Exercise description - Search the data below for "verts"; list each line that holds it.

### Material for the task

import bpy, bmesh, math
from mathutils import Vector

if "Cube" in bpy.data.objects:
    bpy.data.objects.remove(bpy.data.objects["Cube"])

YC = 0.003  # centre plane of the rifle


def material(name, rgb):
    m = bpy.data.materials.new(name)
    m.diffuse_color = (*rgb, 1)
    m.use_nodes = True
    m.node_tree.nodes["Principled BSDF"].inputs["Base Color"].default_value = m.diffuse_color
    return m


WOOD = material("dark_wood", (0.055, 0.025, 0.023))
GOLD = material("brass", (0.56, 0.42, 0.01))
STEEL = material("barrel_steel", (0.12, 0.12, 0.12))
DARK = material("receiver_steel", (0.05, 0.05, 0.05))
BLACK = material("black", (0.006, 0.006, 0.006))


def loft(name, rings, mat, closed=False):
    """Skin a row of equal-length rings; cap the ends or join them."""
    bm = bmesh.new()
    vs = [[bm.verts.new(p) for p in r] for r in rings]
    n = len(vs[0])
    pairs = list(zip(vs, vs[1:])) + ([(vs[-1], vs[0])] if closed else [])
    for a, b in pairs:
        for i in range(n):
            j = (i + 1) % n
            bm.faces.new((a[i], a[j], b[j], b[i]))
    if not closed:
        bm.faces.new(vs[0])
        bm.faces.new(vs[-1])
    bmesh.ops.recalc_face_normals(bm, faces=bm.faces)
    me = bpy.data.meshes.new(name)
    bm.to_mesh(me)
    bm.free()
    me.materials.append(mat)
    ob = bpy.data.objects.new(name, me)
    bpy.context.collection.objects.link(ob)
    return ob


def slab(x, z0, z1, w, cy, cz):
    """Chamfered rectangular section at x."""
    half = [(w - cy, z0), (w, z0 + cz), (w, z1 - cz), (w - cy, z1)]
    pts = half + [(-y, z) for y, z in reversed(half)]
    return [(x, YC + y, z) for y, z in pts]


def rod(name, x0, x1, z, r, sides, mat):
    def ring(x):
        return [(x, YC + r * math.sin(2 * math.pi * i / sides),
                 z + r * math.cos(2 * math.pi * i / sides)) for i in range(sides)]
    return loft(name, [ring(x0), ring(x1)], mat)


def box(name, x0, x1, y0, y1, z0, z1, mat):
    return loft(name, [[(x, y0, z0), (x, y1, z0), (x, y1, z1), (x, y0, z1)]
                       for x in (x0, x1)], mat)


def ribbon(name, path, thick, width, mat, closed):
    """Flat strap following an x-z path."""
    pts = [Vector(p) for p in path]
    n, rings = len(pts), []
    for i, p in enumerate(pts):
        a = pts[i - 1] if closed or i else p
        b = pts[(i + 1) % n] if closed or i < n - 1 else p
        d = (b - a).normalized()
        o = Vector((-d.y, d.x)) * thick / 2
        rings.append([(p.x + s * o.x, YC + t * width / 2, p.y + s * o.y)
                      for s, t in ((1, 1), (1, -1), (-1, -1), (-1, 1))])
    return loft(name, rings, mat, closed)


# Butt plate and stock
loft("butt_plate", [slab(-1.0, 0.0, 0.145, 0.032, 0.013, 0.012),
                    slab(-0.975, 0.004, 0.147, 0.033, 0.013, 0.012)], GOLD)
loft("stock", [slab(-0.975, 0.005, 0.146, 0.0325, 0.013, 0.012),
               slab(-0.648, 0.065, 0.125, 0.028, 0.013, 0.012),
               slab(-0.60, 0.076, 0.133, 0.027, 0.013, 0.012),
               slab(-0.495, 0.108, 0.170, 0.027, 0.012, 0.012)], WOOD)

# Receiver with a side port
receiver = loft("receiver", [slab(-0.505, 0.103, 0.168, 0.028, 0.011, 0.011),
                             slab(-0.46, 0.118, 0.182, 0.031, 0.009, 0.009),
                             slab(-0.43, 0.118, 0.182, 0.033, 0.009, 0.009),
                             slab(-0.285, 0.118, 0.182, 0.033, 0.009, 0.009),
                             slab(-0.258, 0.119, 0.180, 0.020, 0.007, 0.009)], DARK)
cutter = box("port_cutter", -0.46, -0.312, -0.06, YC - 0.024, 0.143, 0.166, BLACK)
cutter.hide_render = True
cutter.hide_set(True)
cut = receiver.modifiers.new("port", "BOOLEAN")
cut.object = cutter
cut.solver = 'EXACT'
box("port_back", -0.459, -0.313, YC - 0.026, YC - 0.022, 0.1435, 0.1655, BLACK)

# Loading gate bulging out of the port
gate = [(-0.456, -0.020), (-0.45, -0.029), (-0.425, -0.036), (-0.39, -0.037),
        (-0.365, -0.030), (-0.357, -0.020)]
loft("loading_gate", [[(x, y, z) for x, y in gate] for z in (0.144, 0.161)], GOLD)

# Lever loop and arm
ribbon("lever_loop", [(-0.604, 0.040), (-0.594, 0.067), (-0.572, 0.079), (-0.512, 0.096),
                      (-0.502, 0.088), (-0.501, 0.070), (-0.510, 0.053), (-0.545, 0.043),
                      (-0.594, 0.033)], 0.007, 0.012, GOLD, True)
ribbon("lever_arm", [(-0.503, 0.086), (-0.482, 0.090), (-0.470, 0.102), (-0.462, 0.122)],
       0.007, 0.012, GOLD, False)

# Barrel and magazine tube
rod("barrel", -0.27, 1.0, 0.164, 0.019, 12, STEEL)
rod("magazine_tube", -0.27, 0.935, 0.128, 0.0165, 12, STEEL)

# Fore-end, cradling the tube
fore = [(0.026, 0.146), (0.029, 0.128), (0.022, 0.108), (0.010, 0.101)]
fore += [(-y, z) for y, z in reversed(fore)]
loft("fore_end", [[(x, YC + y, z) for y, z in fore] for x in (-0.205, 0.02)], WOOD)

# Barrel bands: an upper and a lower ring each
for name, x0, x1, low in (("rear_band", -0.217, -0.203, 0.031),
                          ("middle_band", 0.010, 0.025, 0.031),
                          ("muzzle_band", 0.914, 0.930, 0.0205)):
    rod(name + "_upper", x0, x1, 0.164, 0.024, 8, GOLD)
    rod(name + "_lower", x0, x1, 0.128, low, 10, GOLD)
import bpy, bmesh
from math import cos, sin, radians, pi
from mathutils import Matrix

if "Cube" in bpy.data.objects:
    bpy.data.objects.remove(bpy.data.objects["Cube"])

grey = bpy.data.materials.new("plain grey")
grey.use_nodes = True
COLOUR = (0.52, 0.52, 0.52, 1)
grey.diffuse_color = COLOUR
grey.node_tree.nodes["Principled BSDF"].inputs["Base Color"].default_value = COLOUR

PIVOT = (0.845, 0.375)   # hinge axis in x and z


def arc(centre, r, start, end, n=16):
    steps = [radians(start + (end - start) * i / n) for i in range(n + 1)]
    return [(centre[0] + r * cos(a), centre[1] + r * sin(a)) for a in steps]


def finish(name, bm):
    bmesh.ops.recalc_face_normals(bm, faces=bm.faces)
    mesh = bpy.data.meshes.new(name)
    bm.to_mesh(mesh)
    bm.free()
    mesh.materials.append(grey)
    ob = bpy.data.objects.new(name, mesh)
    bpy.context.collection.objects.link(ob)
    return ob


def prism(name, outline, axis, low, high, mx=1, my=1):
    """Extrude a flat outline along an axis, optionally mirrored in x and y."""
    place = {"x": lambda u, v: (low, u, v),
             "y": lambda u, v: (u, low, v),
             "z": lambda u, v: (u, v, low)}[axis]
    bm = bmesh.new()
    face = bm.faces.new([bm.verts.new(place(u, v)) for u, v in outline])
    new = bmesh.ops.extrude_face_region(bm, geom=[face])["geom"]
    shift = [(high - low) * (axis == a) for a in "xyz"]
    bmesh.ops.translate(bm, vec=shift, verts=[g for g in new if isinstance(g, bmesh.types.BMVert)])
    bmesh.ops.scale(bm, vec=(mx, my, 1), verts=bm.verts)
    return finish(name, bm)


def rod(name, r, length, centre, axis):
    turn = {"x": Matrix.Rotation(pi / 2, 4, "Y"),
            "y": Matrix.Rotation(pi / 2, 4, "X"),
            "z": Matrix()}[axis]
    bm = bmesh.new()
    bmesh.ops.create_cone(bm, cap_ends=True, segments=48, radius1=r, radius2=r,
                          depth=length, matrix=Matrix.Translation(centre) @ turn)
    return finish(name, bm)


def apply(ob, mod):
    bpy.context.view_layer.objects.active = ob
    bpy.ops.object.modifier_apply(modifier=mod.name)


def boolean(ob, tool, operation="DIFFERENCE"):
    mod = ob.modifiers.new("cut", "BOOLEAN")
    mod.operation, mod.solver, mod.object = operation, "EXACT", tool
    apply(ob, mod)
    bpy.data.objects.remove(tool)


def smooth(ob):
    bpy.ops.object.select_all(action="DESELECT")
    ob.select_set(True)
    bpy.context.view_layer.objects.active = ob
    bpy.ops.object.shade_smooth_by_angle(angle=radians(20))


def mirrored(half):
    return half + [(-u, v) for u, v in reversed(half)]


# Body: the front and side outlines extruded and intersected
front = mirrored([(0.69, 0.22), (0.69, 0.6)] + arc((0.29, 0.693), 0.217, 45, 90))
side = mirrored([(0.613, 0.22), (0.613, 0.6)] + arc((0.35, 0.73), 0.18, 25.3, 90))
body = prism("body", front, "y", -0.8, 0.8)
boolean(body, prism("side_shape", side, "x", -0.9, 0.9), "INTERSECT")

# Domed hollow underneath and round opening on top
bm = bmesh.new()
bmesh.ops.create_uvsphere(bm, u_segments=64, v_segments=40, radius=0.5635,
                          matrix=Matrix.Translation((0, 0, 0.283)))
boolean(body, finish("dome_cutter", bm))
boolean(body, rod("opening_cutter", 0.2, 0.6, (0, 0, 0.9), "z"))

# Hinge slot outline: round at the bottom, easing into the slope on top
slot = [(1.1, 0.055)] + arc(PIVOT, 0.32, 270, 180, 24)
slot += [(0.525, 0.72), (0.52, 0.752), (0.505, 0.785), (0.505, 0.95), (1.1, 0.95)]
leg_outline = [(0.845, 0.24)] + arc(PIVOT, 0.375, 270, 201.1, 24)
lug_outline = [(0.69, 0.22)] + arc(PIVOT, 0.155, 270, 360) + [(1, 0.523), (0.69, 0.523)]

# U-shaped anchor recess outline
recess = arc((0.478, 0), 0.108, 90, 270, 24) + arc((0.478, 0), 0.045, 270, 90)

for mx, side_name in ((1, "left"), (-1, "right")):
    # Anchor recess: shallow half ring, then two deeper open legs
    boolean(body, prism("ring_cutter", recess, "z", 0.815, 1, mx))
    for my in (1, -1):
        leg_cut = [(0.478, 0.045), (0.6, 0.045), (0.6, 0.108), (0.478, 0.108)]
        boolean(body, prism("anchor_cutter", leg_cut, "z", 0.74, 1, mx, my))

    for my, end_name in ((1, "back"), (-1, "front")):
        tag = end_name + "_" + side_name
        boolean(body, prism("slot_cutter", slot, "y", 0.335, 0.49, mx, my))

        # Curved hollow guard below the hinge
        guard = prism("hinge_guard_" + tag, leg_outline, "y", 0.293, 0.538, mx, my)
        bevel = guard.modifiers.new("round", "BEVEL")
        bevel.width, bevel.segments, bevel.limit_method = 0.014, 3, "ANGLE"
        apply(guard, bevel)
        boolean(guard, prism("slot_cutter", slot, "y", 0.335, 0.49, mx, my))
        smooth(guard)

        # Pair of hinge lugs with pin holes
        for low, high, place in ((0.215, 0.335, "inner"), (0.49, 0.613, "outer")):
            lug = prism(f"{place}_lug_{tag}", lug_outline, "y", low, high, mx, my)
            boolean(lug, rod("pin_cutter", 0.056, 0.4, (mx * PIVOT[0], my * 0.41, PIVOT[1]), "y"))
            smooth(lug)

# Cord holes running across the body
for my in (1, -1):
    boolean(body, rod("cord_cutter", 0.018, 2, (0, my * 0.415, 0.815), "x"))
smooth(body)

######

Result of this exercise -
    vs = [[bm.verts.new(p) for p in r] for r in rings]
    face = bm.faces.new([bm.verts.new(place(u, v)) for u, v in outline])
    bmesh.ops.translate(bm, vec=shift, verts=[g for g in new if isinstance(g, bmesh.types.BMVert)])
    bmesh.ops.scale(bm, vec=(mx, my, 1), verts=bm.verts)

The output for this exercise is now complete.